Required action
Strip out all images, then restate the data verbatim.

Segment Start: Source material

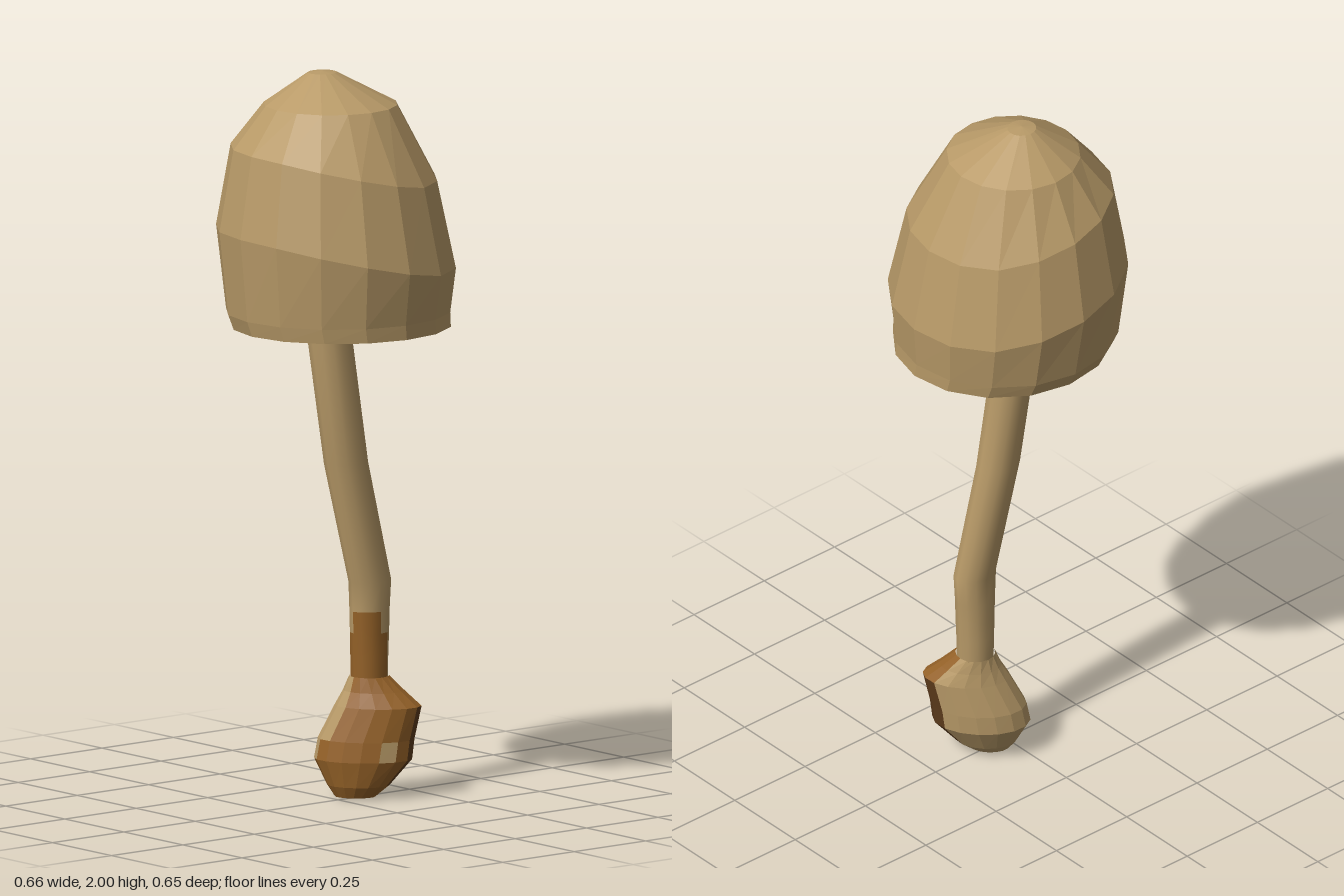
import * as THREE from 'three';

function paint(name, color) {
  const material = new THREE.MeshStandardMaterial({ color });
  material.name = name;
  return material;
}
const palette = [
  paint('tan flesh', 0xb89a68),
  paint('brown earth', 0x956228),
  paint('dark earth', 0x5e3c1c),
];

// Skin closed rings [y, cx, cz, rx, rz, tilt] listed in order.
// Angle 0 faces +z and 90 degrees faces +x; tilt raises the front of a ring.
// pick(row, degrees) returns the palette index of a face.
function loft(name, rings, sides, flat, pick = () => 0) {
  const pos = [];
  const faces = palette.map(() => []);
  rings.forEach(([y, cx, cz, rx, rz, tilt = 0]) => {
    for (let j = 0; j < sides; j++) {
      const a = (j / sides) * Math.PI * 2;
      const s = Math.sin(a), c = Math.cos(a);
      const lift = tilt * THREE.MathUtils.clamp(1.3 * c - 0.4 * s - 0.2, -1, 1);
      pos.push(cx + rx * s, y + lift, cz + rz * c);
    }
  });
  for (let i = 0; i < rings.length - 1; i++) {
    for (let j = 0; j < sides; j++) {
      const k = (j + 1) % sides;
      const a = i * sides + j, b = i * sides + k;
      let deg = ((j + 0.5) / sides) * 360;
      if (deg > 200) deg -= 360;
      faces[pick(i, deg)].push(a, b, b + sides, a, b + sides, a + sides);
    }
  }
  let geo = new THREE.BufferGeometry();
  geo.setAttribute('position', new THREE.Float32BufferAttribute(pos, 3));
  geo.setIndex(faces.flat());
  if (flat) geo = geo.toNonIndexed();
  geo.computeVertexNormals();
  let start = 0;
  faces.forEach((list, m) => {
    if (list.length) geo.addGroup(start, list.length, m);
    start += list.length;
  });
  const mesh = new THREE.Mesh(geo, palette);
  mesh.name = name;
  return mesh;
}

export function createModel() {
  const group = new THREE.Group();
  group.name = 'mushroom';

  // Bell cap: conical gill side from the stem down to the rim, then outside back up
  const cap = loft('cap', [
    [1.84, -0.04, 0.025, 0.03, 0.03],
    [1.62, -0.02, 0.015, 0.18, 0.18],
    [1.42, 0, 0, 0.262, 0.266],
    [1.31, 0.005, -0.005, 0.286, 0.296],
    [1.305, 0.008, -0.005, 0.292, 0.303],
    [1.345, 0, 0, 0.302, 0.308],
    [1.52, -0.004, 0.004, 0.33, 0.324, 0.052],
    [1.75, -0.008, 0.008, 0.283, 0.28, 0.045],
    [1.91, -0.018, 0.012, 0.183, 0.181],
    [1.995, -0.035, 0.027, 0.038, 0.04],
    [2.0, -0.035, 0.027, 0, 0],
  ], 16, true);
  cap.rotation.y = -0.04;
  group.add(cap);

  // Bent stem, stained on the front left near the base
  const stainFrom = [-30, -30, 0];
  const stainTo = [120, 120, 90];
  group.add(loft('stem', [
    [0.27, 0, -0.11, 0.05, 0.05],
    [0.39, -0.001, -0.11, 0.048, 0.054],
    [0.45, 0, -0.11, 0.049, 0.056],
    [0.51, 0, -0.11, 0.049, 0.058],
    [0.59, 0, -0.111, 0.049, 0.063],
    [0.92, -0.01, -0.036, 0.053, 0.064],
    [1.3, -0.03, 0.01, 0.06, 0.062],
    [1.86, -0.05, 0.03, 0.06, 0.06],
  ], 12, false, (row, deg) => (deg > stainFrom[row] && deg < stainTo[row] ? 1 : 0)));

  // Flattened base, long along a diagonal, with a soiled side and one bare patch
  const brownFrom = [-120, -115, -100, -67, -45, -45, -45];
  const bulb = loft('bulb', [
    [0, 0.042, -0.04, 0, 0],
    [0.004, 0.042, -0.04, 0.055, 0.038],
    [0.035, 0.05, -0.047, 0.085, 0.061],
    [0.105, 0.062, -0.06, 0.133, 0.086],
    [0.16, 0.07, -0.063, 0.131, 0.084],
    [0.25, 0.102, -0.067, 0.118, 0.073],
    [0.29, 0.09, -0.073, 0.084, 0.06],
    [0.33, 0.077, -0.077, 0.054, 0.052],
  ], 16, true, (row, deg) => {
    const barePatch = row === 3 && deg > 22.5 && deg < 45;
    if (barePatch || deg < brownFrom[row] || deg > 140) return 0;
    const hollow = row > 1 && row < 5 && deg > 67 && deg < 125;
    return row === 0 || hollow ? 2 : 1;
  });
  bulb.rotation.y = Math.PI / 4;
  group.add(bulb);

  return group;
}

Segment End: Source material

Exercise output
import * as THREE from 'three';

function paint(name, color) {
  const material = new THREE.MeshStandardMaterial({ color });
  material.name = name;
  return material;
}
const palette = [
  paint('tan flesh', 0xb89a68),
  paint('brown earth', 0x956228),
  paint('dark earth', 0x5e3c1c),
];

// Skin closed rings [y, cx, cz, rx, rz, tilt] listed in order.
// Angle 0 faces +z and 90 degrees faces +x; tilt raises the front of a ring.
// pick(row, degrees) returns the palette index of a face.
function loft(name, rings, sides, flat, pick = () => 0) {
  const pos = [];
  const faces = palette.map(() => []);
  rings.forEach(([y, cx, cz, rx, rz, tilt = 0]) => {
    for (let j = 0; j < sides; j++) {
      const a = (j / sides) * Math.PI * 2;
      const s = Math.sin(a), c = Math.cos(a);
      const lift = tilt * THREE.MathUtils.clamp(1.3 * c - 0.4 * s - 0.2, -1, 1);
      pos.push(cx + rx * s, y + lift, cz + rz * c);
    }
  });
  for (let i = 0; i < rings.length - 1; i++) {
    for (let j = 0; j < sides; j++) {
      const k = (j + 1) % sides;
      const a = i * sides + j, b = i * sides + k;
      let deg = ((j + 0.5) / sides) * 360;
      if (deg > 200) deg -= 360;
      faces[pick(i, deg)].push(a, b, b + sides, a, b + sides, a + sides);
    }
  }
  let geo = new THREE.BufferGeometry();
  geo.setAttribute('position', new THREE.Float32BufferAttribute(pos, 3));
  geo.setIndex(faces.flat());
  if (flat) geo = geo.toNonIndexed();
  geo.computeVertexNormals();
  let start = 0;
  faces.forEach((list, m) => {
    if (list.length) geo.addGroup(start, list.length, m);
    start += list.length;
  });
  const mesh = new THREE.Mesh(geo, palette);
  mesh.name = name;
  return mesh;
}

export function createModel() {
  const group = new THREE.Group();
  group.name = 'mushroom';

  // Bell cap: conical gill side from the stem down to the rim, then outside back up
  const cap = loft('cap', [
    [1.84, -0.04, 0.025, 0.03, 0.03],
    [1.62, -0.02, 0.015, 0.18, 0.18],
    [1.42, 0, 0, 0.262, 0.266],
    [1.31, 0.005, -0.005, 0.286, 0.296],
    [1.305, 0.008, -0.005, 0.292, 0.303],
    [1.345, 0, 0, 0.302, 0.308],
    [1.52, -0.004, 0.004, 0.33, 0.324, 0.052],
    [1.75, -0.008, 0.008, 0.283, 0.28, 0.045],
    [1.91, -0.018, 0.012, 0.183, 0.181],
    [1.995, -0.035, 0.027, 0.038, 0.04],
    [2.0, -0.035, 0.027, 0, 0],
  ], 16, true);
  cap.rotation.y = -0.04;
  group.add(cap);

  // Bent stem, stained on the front left near the base
  const stainFrom = [-30, -30, 0];
  const stainTo = [120, 120, 90];
  group.add(loft('stem', [
    [0.27, 0, -0.11, 0.05, 0.05],
    [0.39, -0.001, -0.11, 0.048, 0.054],
    [0.45, 0, -0.11, 0.049, 0.056],
    [0.51, 0, -0.11, 0.049, 0.058],
    [0.59, 0, -0.111, 0.049, 0.063],
    [0.92, -0.01, -0.036, 0.053, 0.064],
    [1.3, -0.03, 0.01, 0.06, 0.062],
    [1.86, -0.05, 0.03, 0.06, 0.06],
  ], 12, false, (row, deg) => (deg > stainFrom[row] && deg < stainTo[row] ? 1 : 0)));

  // Flattened base, long along a diagonal, with a soiled side and one bare patch
  const brownFrom = [-120, -115, -100, -67, -45, -45, -45];
  const bulb = loft('bulb', [
    [0, 0.042, -0.04, 0, 0],
    [0.004, 0.042, -0.04, 0.055, 0.038],
    [0.035, 0.05, -0.047, 0.085, 0.061],
    [0.105, 0.062, -0.06, 0.133, 0.086],
    [0.16, 0.07, -0.063, 0.131, 0.084],
    [0.25, 0.102, -0.067, 0.118, 0.073],
    [0.29, 0.09, -0.073, 0.084, 0.06],
    [0.33, 0.077, -0.077, 0.054, 0.052],
  ], 16, true, (row, deg) => {
    const barePatch = row === 3 && deg > 22.5 && deg < 45;
    if (barePatch || deg < brownFrom[row] || deg > 140) return 0;
    const hollow = row > 1 && row < 5 && deg > 67 && deg < 125;
    return row === 0 || hollow ? 2 : 1;
  });
  bulb.rotation.y = Math.PI / 4;
  group.add(bulb);

  return group;
}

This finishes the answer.